Get with the program
The nasty thing about automatic mode is that it thinks it's smarter than you. In this mode, you can't change any of the camera's settings, not even the flash, which is a nuisance when you're shooting in dimly lit bars and you want to stick to the ambient lighting.
This is where swapping over to the Program mode (depicted as 'P' on the mode dial) comes in handy. Left untouched, it works just like Auto in that it automatically adjusts the aperture and shutter speed to get the right exposure, but you also have the freedom of changing various camera settings like the flash mode, white balance, and ISO.
The raw deal
Once you venture out of the safety net of automatic, it's natural to make a few mistakes here and there. Image editing software on your PC can help fix common issues such as exposure, red eye and brightness, and even if all of your photos already look peachy out of the camera, giving them an extra spit-shine on your computer will almost always make them look better.
Out of the box, cameras save photos in the common JPG format, and this has the advantage of small file sizes and universal compatibility with every image viewer/editor. However, this format also compresses all of the data in your images in-camera. One of the advantages of shooting with a digital SLR is that you have the option of saving your photos in RAW.
RAW is the digital equivalent of a film negative, as it captures all of the data recorded by your camera for each photo. Shooting in RAW has two benefits: first, you'll get a better result processing the image from RAW to JPG on your computer than you will in-camera, as the former is far more powerful. Even better, when it comes time to editing your photos, your image editor will have a lot more information to work with compared to JPG, giving you more leeway for correcting things like white balance, blown highlights and sharpness.
Each brand of digital SLR has its own proprietary RAW file format, so you'll need to use the software that your camera came with to edit those photos. Some third party image editors such as Adobe Lightroom also support most of the RAW formats.
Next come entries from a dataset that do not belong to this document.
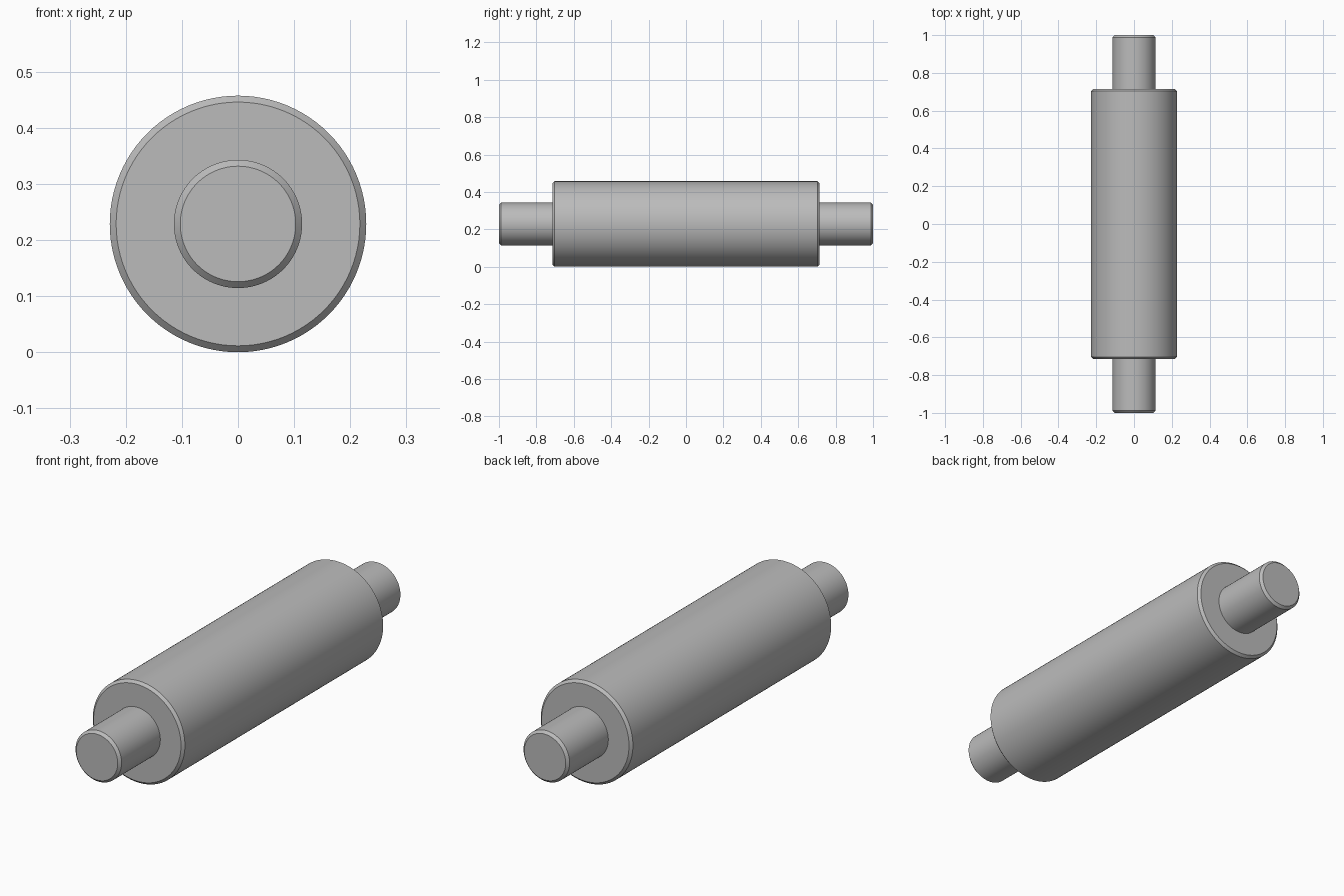
import bpy
import bmesh
from math import cos, sin, pi, radians

cube = bpy.data.objects.get("Cube")
if cube:
    bpy.data.objects.remove(cube, do_unlink=True)

SEGMENTS = 96
BODY_R, SHAFT_R = 0.2286, 0.1143
BODY_END, SHAFT_END = 0.7143, 1.0
CHAMFER = 0.0114

# Plain grey metal
metal = bpy.data.materials.new("grey metal")
metal.use_nodes = True
grey = (0.5, 0.5, 0.5, 1)
metal.diffuse_color = grey
metal.node_tree.nodes["Principled BSDF"].inputs["Base Color"].default_value = grey

# Half profile (radius, y) of the stepped roller, mirrored to the other end
half = [
    (BODY_R, BODY_END - CHAMFER),
    (BODY_R - CHAMFER, BODY_END),
    (SHAFT_R, BODY_END),
    (SHAFT_R, SHAFT_END - CHAMFER),
    (SHAFT_R - CHAMFER, SHAFT_END),
]
profile = [(r, -y) for r, y in reversed(half)] + half

# Revolve the profile around the y axis
bm = bmesh.new()
rings = []
for r, y in profile:
    angles = [2 * pi * i / SEGMENTS for i in range(SEGMENTS)]
    rings.append([bm.verts.new((r * cos(a), y, r * sin(a))) for a in angles])
for a, b in zip(rings, rings[1:]):
    for i in range(SEGMENTS):
        j = (i + 1) % SEGMENTS
        bm.faces.new((a[i], a[j], b[j], b[i]))

# Flat shaft ends
bm.faces.new(rings[0])
bm.faces.new(rings[-1])
bmesh.ops.recalc_face_normals(bm, faces=bm.faces)

mesh = bpy.data.meshes.new("stepped_roller")
bm.to_mesh(mesh)
bm.free()
mesh.materials.append(metal)
roller = bpy.data.objects.new("stepped_roller", mesh)
roller.location.z = BODY_R
bpy.context.collection.objects.link(roller)

# Smooth barrels with crisp chamfers
bpy.ops.object.select_all(action="DESELECT")
roller.select_set(True)
bpy.context.view_layer.objects.active = roller
bpy.ops.object.shade_smooth_by_angle(angle=radians(30))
Sometimes blur is good
Feeling adventurous? Aperture priority is best semi-manual mode for everyday photography (denoted by the 'A' on the mode dial), and it will get you producing professional-looking photos in no time. This mode affects how much of an image is in focus – also known as its depth of field.
A large depth of field (generally f-stops of f16 and over) makes everything in the frame sharp, and this is good for landscapes and group shots. A shallow depth of field, on the other hand (apertures of f4.0 and lower), makes the point of focus sharp and the rest of the image blurry. The lower the aperture, the 'creamier' the background blur is – a desirable trait for portraits, as it removes any distracting elements in the background.
There are two caveats when it comes to shooting in aperture priority mode. Since the aperture has a direct correlation to the camera's shutter speed, setting the aperture too low (which, unintuitively, is represented by higher f-stop numbers) can result in shutter speeds that are too slow for shooting without shaking the camera.
The other thing to bear in mind is that the maximum aperture (represented by smaller f-stop numbers) you can shoot at is dependent on your camera lens – the more expensive it is, the wider you'll be able to shoot at. That said, you can get amazing results out of your camera for very little money by picking up a cheap 50mm f1.8 lens. For most camera brands, these are available for under $200 and are well worth the investment.